The research will draw on a variety of sources, from text and photographs, to material objects (for example, condoms and sex toys), to interviews. Many team members work with oral history interviews, which, Gammerl notes, are especially rewarding and productive. “The relationship between the historian and her sources changes once those sources can talk back.” This method also gives responsibility to researchers for how they deal with the persons whose stories they analyse – something absolutely crucial, not just for queer historians.
The local and the global
When asked about the scope of the research – German-speaking European countries in the period from 1945 to the early 2000s – Gammerl explains that queer history is often told along a timeline defined by what happened in the US. This model simply does not fit all other countries; it is important to make the variety of trajectories known to a broader public. “I am convinced that Stonewall was not the only place and that 1969 was not the only year when same-sex desiring and gender non-conforming people resisted the violence and oppression they faced and began to forge a space for themselves.” What is more, “if our project can facilitate further endeavours that present the queer histories of countries like Russia, Turkey, Egypt or South Africa in a comprehensive and more visible format, that would of course be absolutely fabulous!”
It is notable that within the project’s geographical scope there was and is a wide variety of experiences. “Most research is done on West Germany, while other places hardly receive the attention they deserve.” Austria, for example, is special as it was one of the few countries in the world where female homosexuality was criminalised.
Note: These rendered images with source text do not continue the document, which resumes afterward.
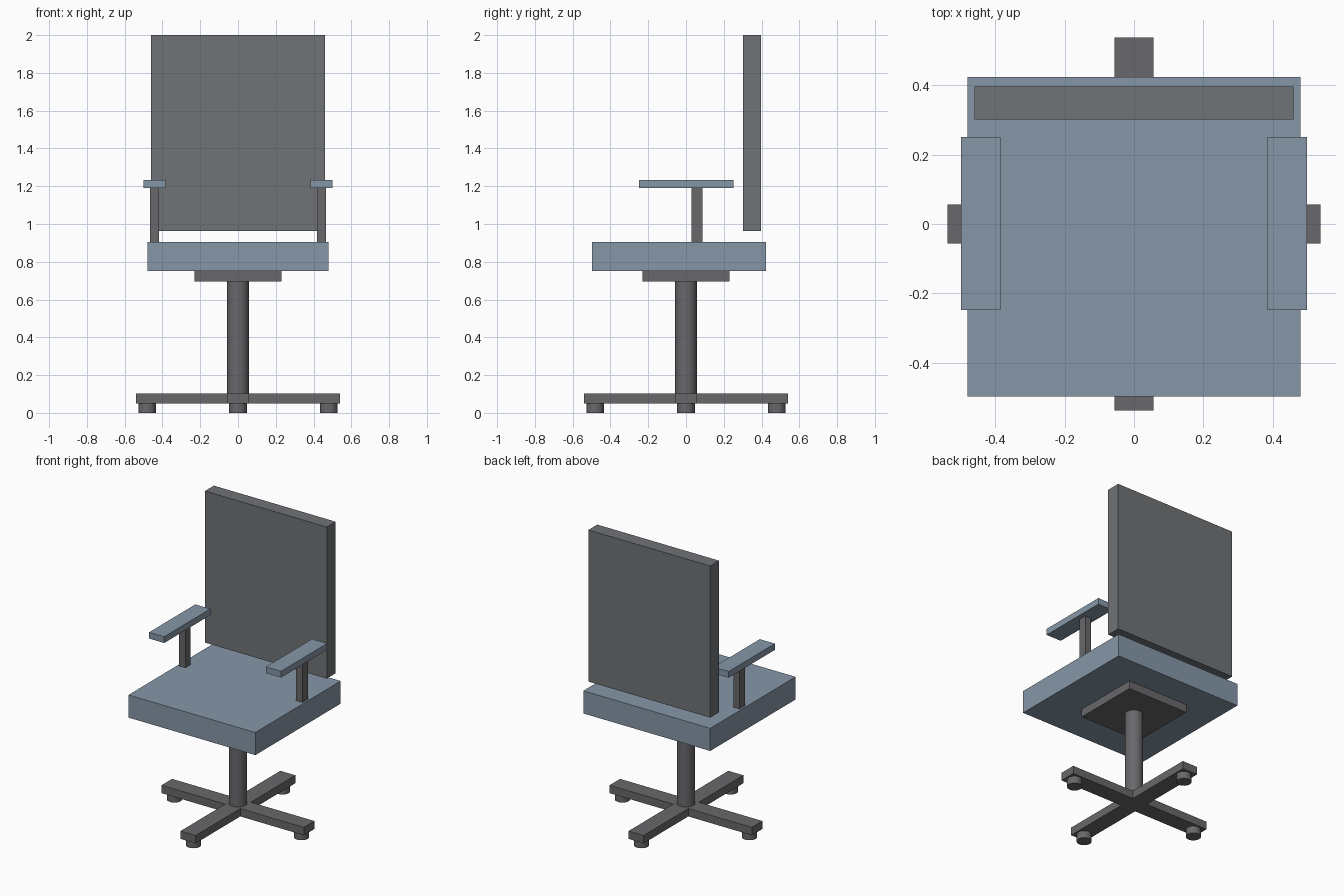
import bpy, bmesh, math

if "Cube" in bpy.data.objects:
    bpy.data.objects.remove(bpy.data.objects["Cube"])


def material(name, color):
    m = bpy.data.materials.new(name)
    m.diffuse_color = (*color, 1)
    m.use_nodes = True
    m.node_tree.nodes["Principled BSDF"].inputs["Base Color"].default_value = m.diffuse_color
    return m


BLUE = material("blue_upholstery", (0.24, 0.31, 0.39))
GREY = material("dark_panel", (0.16, 0.17, 0.18))
METAL = material("dark_metal", (0.14, 0.14, 0.15))


def finish(name, bm, mat):
    me = bpy.data.meshes.new(name)
    bmesh.ops.recalc_face_normals(bm, faces=bm.faces)
    bm.to_mesh(me)
    bm.free()
    me.materials.append(mat)
    ob = bpy.data.objects.new(name, me)
    bpy.context.collection.objects.link(ob)
    return ob


def box(name, x, y, z, mat):
    """Box from (min, max) ranges."""
    bm = bmesh.new()
    bmesh.ops.create_cube(bm, size=1)
    for v in bm.verts:
        v.co = [r[0] if c < 0 else r[1] for c, r in zip(v.co, (x, y, z))]
    return finish(name, bm, mat)


def cylinder(name, x, y, z, radius, mat, sides=32):
    bm = bmesh.new()
    bmesh.ops.create_cone(bm, cap_ends=True, segments=sides, radius1=radius,
                          radius2=radius, depth=z[1] - z[0])
    bmesh.ops.translate(bm, verts=bm.verts, vec=(x, y, sum(z) / 2))
    for f in bm.faces:
        f.smooth = len(f.verts) == 4
    for e in bm.edges:
        e.smooth = e.calc_face_angle(0) < math.radians(40)
    return finish(name, bm, mat)


# Seat, backrest and the plate under the seat
box("seat", (-0.48, 0.48), (-0.498, 0.424), (0.75, 0.905), BLUE)
box("backrest", (-0.461, 0.461), (0.301, 0.397), (0.963, 2.0), GREY)
box("seat_plate", (-0.23, 0.23), (-0.23, 0.23), (0.695, 0.75), METAL)

# Armrests on both sides
for side, s in (("left", -1), ("right", 1)):
    box(side + "_armrest_pad", sorted((s * 0.385, s * 0.499)), (-0.248, 0.251),
        (1.19, 1.233), BLUE)
    box(side + "_armrest_post", sorted((s * 0.419, s * 0.467)), (0.03, 0.087),
        (0.905, 1.19), METAL)

# Cross base: a central block with its four sides pulled out into legs
W, R = 0.057, 0.539
bm = bmesh.new()
bmesh.ops.create_cube(bm, size=1)
for v in bm.verts:
    v.co = (v.co.x * 2 * W, v.co.y * 2 * W, 0.049 if v.co.z < 0 else 0.103)
bm.normal_update()
for f in [f for f in bm.faces if abs(f.normal.z) < 0.5]:
    n = f.normal.copy()
    new = bmesh.ops.extrude_discrete_faces(bm, faces=[f])["faces"][0]
    bmesh.ops.translate(bm, verts=new.verts, vec=n * (R - W))
finish("cross_base", bm, METAL)

# Column and feet
cylinder("column", 0, 0, (0.103, 0.695), 0.057, METAL)
for i in range(4):
    a = i * math.pi / 2
    cylinder(f"foot_{i + 1}", 0.481 * math.cos(a), 0.481 * math.sin(a),
             (0, 0.049), 0.047, METAL)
And one of the most influential and longest-running homosexual magazines of all time, Der Kreis, was published in Switzerland. In terms of prosecution, same-sex intercourse was decriminalised in Switzerland in 1942, while West Germany stuck to the Nazi version of paragraph 175 until 1969. In the GDR, the criminal law on homosexuality was much more lenient and in 1988 they ended discrimination between homo- and heterosexuals in terms of the criminal code. Certainly, the common language meant that there was a lot of mutual observation going on in these countries. “This combination of differences and entanglements it what makes it so intriguing to trace the queer history of German-speaking Europe.”
Tracing processes of change
Asked whether the network has a normative agenda, given its deep exploration of phenomena such as emancipation from discrimination and social marginalisation, Gammerl counters that the aim was “to identify historically specific conditions that generate particular problems.” We use terms like discrimination or injustice, which all carry some normative baggage, to evaluate these problems against a historical record of oppression and a utopian notion of justice and inclusive diversity. And simultaneously the project can identify individuals and groups who work towards either preventing or enabling change. Thereby they may fail or succeed (according to their own criteria) and they may engender unintended results. “As historians we trace these processes with an open-minded attentiveness. If it wasn’t presumptuous, I would say that our project is utopian and meticulously empirical at the same time.”
Professor Benno Gammerl holds the Chair in the History of Gender and Sexuality, in the Department of History at the EUI. Before joining the EUI in 2021, he helped establish the Centre for Queer History at Goldsmiths, University of London. Explore his recent book, anders fühlen. Project co-coordinators are Andrea Rottmann and Martin Lücke (both Free University Berlin).